Update (June 11, 2014): This story has been updated with additional information about the phase 1 trial of ISIS-DMPKRx in healthy volunteers and the planned trial in people with type 1 MMD, as well as the availability of a fact sheet on this drug provided by Isis Pharmaceuticals.
An experimental drug that targets the root cause of type 1 myotonic muscular dystrophy (MMD or DM) will now be tested in a phase 1 clinical trial in healthy volunteers, says the drug’s developer, Isis Pharmaceuticals, of Carlsbad, Calif.
Isis, which is collaborating with Cambridge, Mass.-based Biogen Idec, announced the launch of the phase 1 trial to evaluate the safety of the investigational drug -- known as ISIS-DMPKRx -- in a June 9, 2014, press release. A trial of the drug in people with type 1 MMD is expected to start in late 2014, and details will be posted on ClinicalTrials.gov and mda.org as soon as they become available.
“ISIS-DMPKRx is an example of the broad applicability of our … technology to develop novel drugs to treat patients with severe and rare diseases,” said C. Frank Bennett, senior vice president of research at Isis. He added that “myotonic dystrophy represents an ideal opportunity” for Isis’ technology, because the underlying abnormality in this disorder has not been treatable with traditional approaches but should be treatable with the type of molecular approach Isis is taking.
New drug targets toxic web using ‘antisense’
Type 1 myotonic dystrophy (MMD1 or DM1) is a genetic, multisystem disorder that causes weakness of voluntary muscles and difficulty relaxing muscles (“myotonia”), as well as abnormalities of the heart, gastrointestinal tract, eyes and brain.
The genetic cause of MMD1, which was identified with MDA support in 1992, is an abnormal expansion in a gene on chromosome 19 that codes for a protein known as DMPK. Since then, and also with substantial funding from MDA, biologists have learned that the molecular root of the disease is the presence of expanded DMPK genetic instructions (strands of RNA) that trap important cellular proteins the way a spider’s web traps insects.
Blocking the abnormal RNA expansions so that they can’t interact with and disable cellular proteins is the goal of treatment with ISIS-DMPKRx. For details, see Myotonic Dystrophy Type 1 & ISIS-DMPKRx, a fact sheet provided by Isis Pharmaceuticals.
The drug was developed using antisense technology, which specifically targets and then blocks or destroys harmful genetic instructions.
MDA helped develop promising technology

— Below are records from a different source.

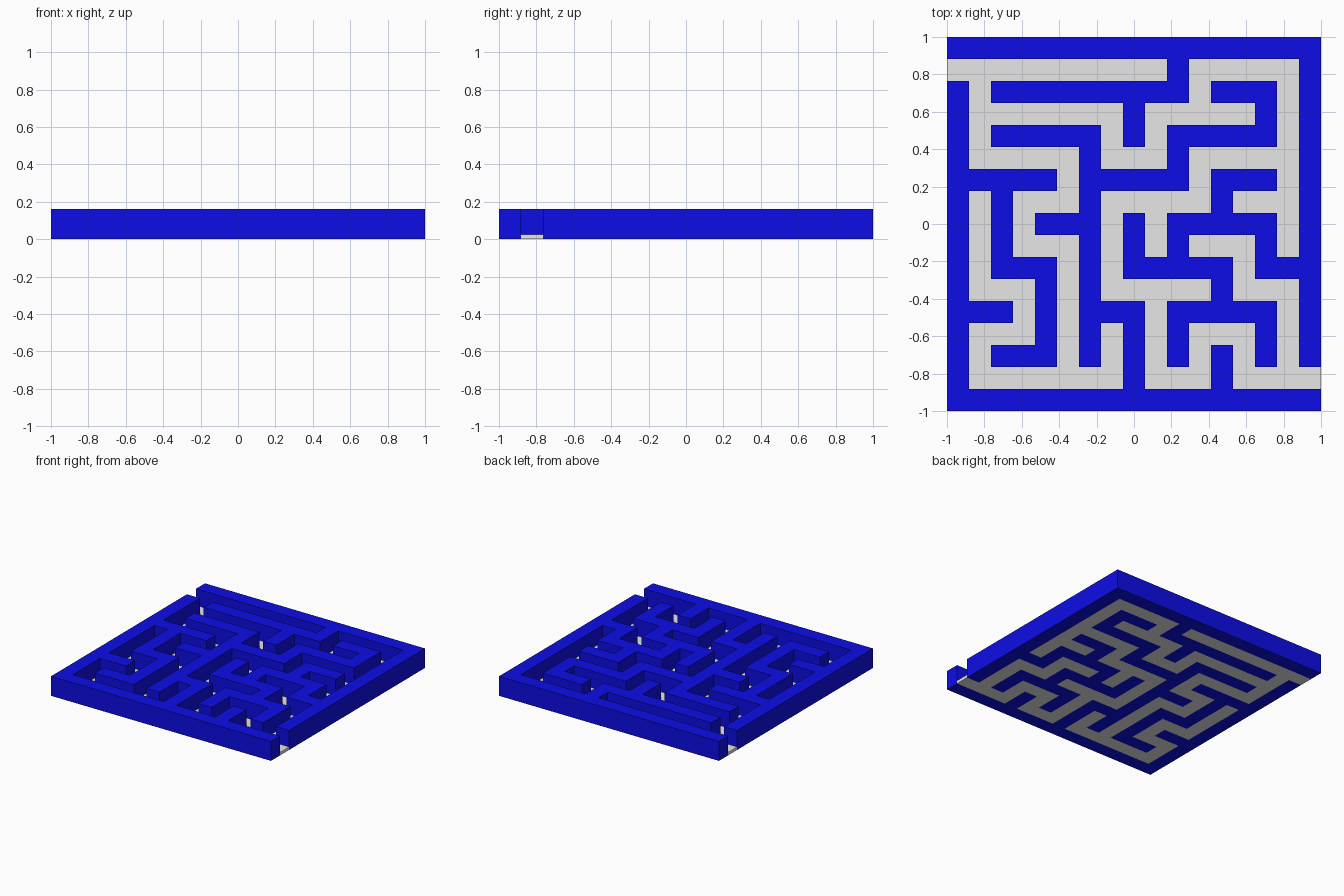
import bpy, bmesh, math

if "Cube" in bpy.data.objects:
    bpy.data.objects.remove(bpy.data.objects["Cube"])

# Maze plan seen from above, back row first: '#' wall, '.' corridor
PLAN = [
    "#################",
    "..........#.....#",
    "#.#########.###.#",
    "#.......#.....#.#",
    "#.#####.#.#####.#",
    "#.....#...#.....#",
    "#####.#####.###.#",
    "#.#...#.....#...#",
    "#.#.###.#.#####.#",
    "#.#...#.#.#...#.#",
    "#.###.#.#####.###",
    "#...#.#.....#...#",
    "###.#.###.#####.#",
    "#...#.#.#.#...#.#",
    "#.###.#.#.#.#.#.#",
    "#.......#...#....",
    "#################",
]
N = len(PLAN)
CELL = 2.0 / N


def material(name, rgb):
    m = bpy.data.materials.new(name)
    m.diffuse_color = (*rgb, 1.0)
    m.use_nodes = True
    m.node_tree.nodes["Principled BSDF"].inputs["Base Color"].default_value = m.diffuse_color
    return m


def extruded_cells(name, symbol, height, mat):
    """Merge all cells with the given symbol into one outline and raise it."""
    bm = bmesh.new()
    corners = {}

    def corner(i, j):
        if (i, j) not in corners:
            corners[i, j] = bm.verts.new((-1 + i * CELL, 1 - j * CELL, 0))
        return corners[i, j]

    for j, row in enumerate(PLAN):
        for i, c in enumerate(row):
            if c == symbol:
                bm.faces.new([corner(i, j + 1), corner(i + 1, j + 1),
                              corner(i + 1, j), corner(i, j)])
    # raise the top, keeping the underside closed
    ext = bmesh.ops.extrude_face_region(bm, geom=bm.faces[:], use_keep_orig=True)
    top = [g for g in ext["geom"] if isinstance(g, bmesh.types.BMVert)]
    bmesh.ops.translate(bm, verts=top, vec=(0, 0, height))
    bmesh.ops.recalc_face_normals(bm, faces=bm.faces[:])
    mesh = bpy.data.meshes.new(name)
    bm.to_mesh(mesh)
    bm.free()
    mesh.materials.append(mat)
    obj = bpy.data.objects.new(name, mesh)
    bpy.context.collection.objects.link(obj)
    return obj


# Tall blue walls and the thin pale path between them
extruded_cells("maze_walls", "#", 0.16, material("wall blue", (0.004, 0.004, 0.8)))
extruded_cells("path_floor", ".", 0.025, material("path grey", (0.8, 0.8, 0.8)))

MDA has played a major role in developing antisense-based therapy for MMD, particularly via research grants to Charles Thornton at the University of Rochester (N.Y.), Thomas Cooper at Baylor College of Medicine in Houston, and Matthew Disney at the Scripps Research Institute in Jupiter, Fla.
“This is a big step forward for the myotonic dystrophy community,” said neurologist Valerie Cwik, MDA’s chief medical and scientific officer. “MDA has long supported and continues to support antisense-based technology, a highly promising strategy for disorders in which blocking flawed genetic instructions has the potential to save and improve lives.”